After reviewing nine studies on an older class of antidepressants called tricyclics, the researchers, led by Lesley M. Arnold, MD, associate professor of psychiatry at the University of Cincinnati College of Medicine, report that 25% to 37% of patients with fibromyalgia showed some improvements when treated with tricyclic antidepressants including Elavil (amitriptyline).
Improvements were most pronounced among individuals with a history of depression or anxiety, the study found.
"While there is a real need for more study, we do know that if someone who has [fibromyalgia] and a history of a depression, anxiety, or other mood disorder, they may be more likely to respond to antidepressant treatment," she tells WebMD.

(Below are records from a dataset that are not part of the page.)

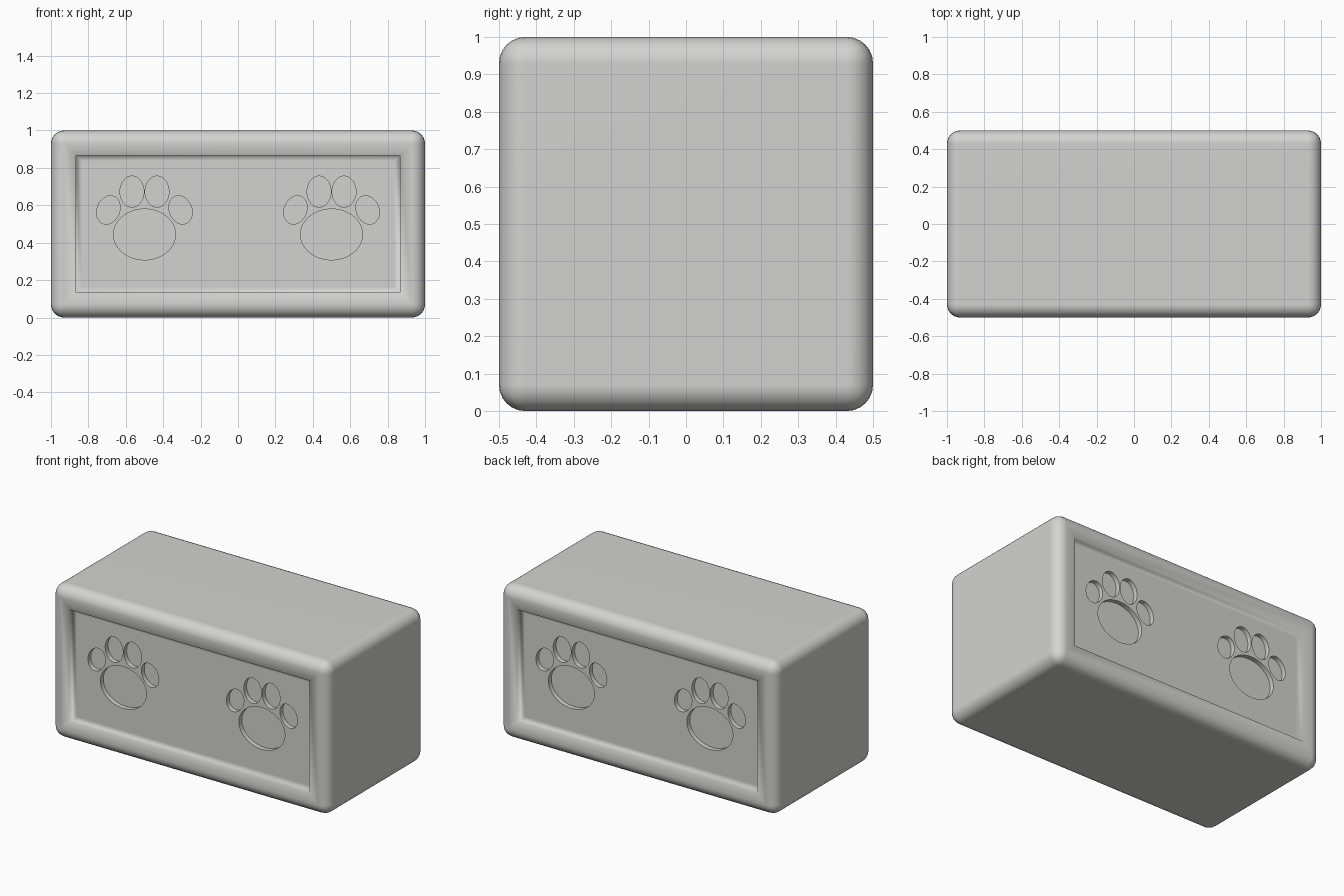
import bpy, bmesh, math
from mathutils import Matrix

if "Cube" in bpy.data.objects:
    bpy.data.objects.remove(bpy.data.objects["Cube"], do_unlink=True)

ROUND, RIM, PANEL_DEPTH, PAW_DEPTH = 0.07, 0.064, 0.032, 0.03

grey = bpy.data.materials.new("warm grey")
grey.use_nodes = True
colour = (0.65, 0.65, 0.635, 1)
grey.diffuse_color = colour
grey.node_tree.nodes["Principled BSDF"].inputs["Base Color"].default_value = colour


def make_object(name, bm):
    mesh = bpy.data.meshes.new(name)
    bm.to_mesh(mesh)
    bm.free()
    mesh.materials.append(grey)
    obj = bpy.data.objects.new(name, mesh)
    bpy.context.collection.objects.link(obj)
    return obj


# Rounded block
bm = bmesh.new()
bmesh.ops.create_cube(bm, size=1, matrix=Matrix.Translation((0, 0, 0.5)) @ Matrix.Diagonal((2, 1, 1, 1)))
bmesh.ops.bevel(bm, geom=bm.edges[:], offset=ROUND, segments=6, profile=0.5, affect='EDGES')

# Shallow sunken panel with a flat rim on the front and the back
for side in (-1, 1):
    face = next(f for f in bm.faces if f.normal.y * side > 0.99 and f.calc_area() > 1)
    bmesh.ops.inset_individual(bm, faces=[face], thickness=RIM, use_even_offset=True)
    bmesh.ops.inset_individual(bm, faces=[face], thickness=0.0001, use_even_offset=True)
    bmesh.ops.translate(bm, verts=face.verts[:], vec=(0, -side * PANEL_DEPTH, 0))
    # Narrow border that keeps the middle of the panel flat
    bmesh.ops.inset_individual(bm, faces=[face], thickness=0.03, use_even_offset=True)
bmesh.ops.recalc_face_normals(bm, faces=bm.faces[:])
block = make_object("block", bm)

# Paw shapes: x offset, height, half width, half height, lean in degrees
pads = [(0, 0.444, 0.166, 0.136, 0)]
for s in (-1, 1):
    pads += [(s * 0.067, 0.673, 0.064, 0.083, 0),
             (s * 0.193, 0.575, 0.060, 0.078, -s * 22)]

cut = bmesh.new()
floor = 0.5 - PANEL_DEPTH
for side in (-1, 1):
    for paw_x in (-0.5, 0.5):
        for x, z, rx, rz, lean in pads:
            m = (Matrix.Translation((paw_x + x, side * floor, z))
                 @ Matrix.Rotation(math.radians(lean), 4, 'Y')
                 @ Matrix.Diagonal((rx, 1, rz, 1))
                 @ Matrix.Rotation(math.pi / 2, 4, 'X'))
            bmesh.ops.create_cone(cut, cap_ends=True, segments=48, radius1=1, radius2=1,
                                  depth=2 * PAW_DEPTH, matrix=m)
bmesh.ops.recalc_face_normals(cut, faces=cut.faces[:])
cutter = make_object("paw_cutter", cut)
cutter.hide_render = True

# Press the paws into both panels
mod = block.modifiers.new("paws", 'BOOLEAN')
mod.operation, mod.solver, mod.object = 'DIFFERENCE', 'EXACT', cutter
bpy.context.view_layer.objects.active = block
block.select_set(True)
bpy.ops.object.modifier_apply(modifier=mod.name)
bpy.data.objects.remove(cutter, do_unlink=True)

# Soft rounding, rim and panel border, with crisp paw outlines
bm = bmesh.new()
bm.from_mesh(block.data)
for f in bm.faces:
    f.smooth = True
for e in bm.edges:
    on_paw = all(abs(v.co.y) < floor + 0.001 and abs(v.co.x) < 0.8 and 0.2 < v.co.z < 0.8 for v in e.verts)
    if on_paw and len(e.link_faces) == 2:
        e.smooth = e.calc_face_angle(0) < math.radians(40)
bm.to_mesh(block.data)
bm.free()

# Keep the broad faces flat beside the rounded edges
weighted = block.modifiers.new("flat_faces", 'WEIGHTED_NORMAL')
weighted.keep_sharp = True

Fibromyalgia patients taking tricyclic antidepressants showed the largest improvements in sleep quality and modest improvements in muscle stiffness and tenderness, the studies showed. "Overall the improvements were modest, but the doses were low," she tells WebMD. "Future studies should look at higher does of the medications taken for extended periods of time," she says.
Because tricyclic antidepressants tend to have more side effects than the newer selective serotonin reuptake inhibitors (SSRIs) antidepressants such as Prozac (fluoxetine), Arnold and colleagues also looked at two studies on the use of SSRIs among people with fibromyalgia, as well as two studies of a popular supplement called SAMe that is used to treat depression.
Although the two studies of SSRIs did not show much improvement for fibromyalgia patients, "there are some ongoing trials of SSRIs now, which are better tolerated and have fewer side effects than tricyclics, and I will say that it looks promising," Arnold says.
And "although studies of SAMe were promising, this agent is not licensed for clinical use in the U.S., and its [effectiveness] as an antidepressant has not been definitely established," the researchers write. Other new fibromyalgia drugs that are on deck affect the central nervous system, she says.
Other suggested treatments for fibromyalgia include exercise, according to Nathan Smukler, MD, director of the Fibromyalgia Center at Thomas Jefferson University College of Medicine in Philadelphia. "Get active," he tells WebMD. "[Fibromyalgia] patients become limited because they feel that their pain is aggravated by exercise, and we have to get them moving -- whether jogging, walking, or using free weights," he says.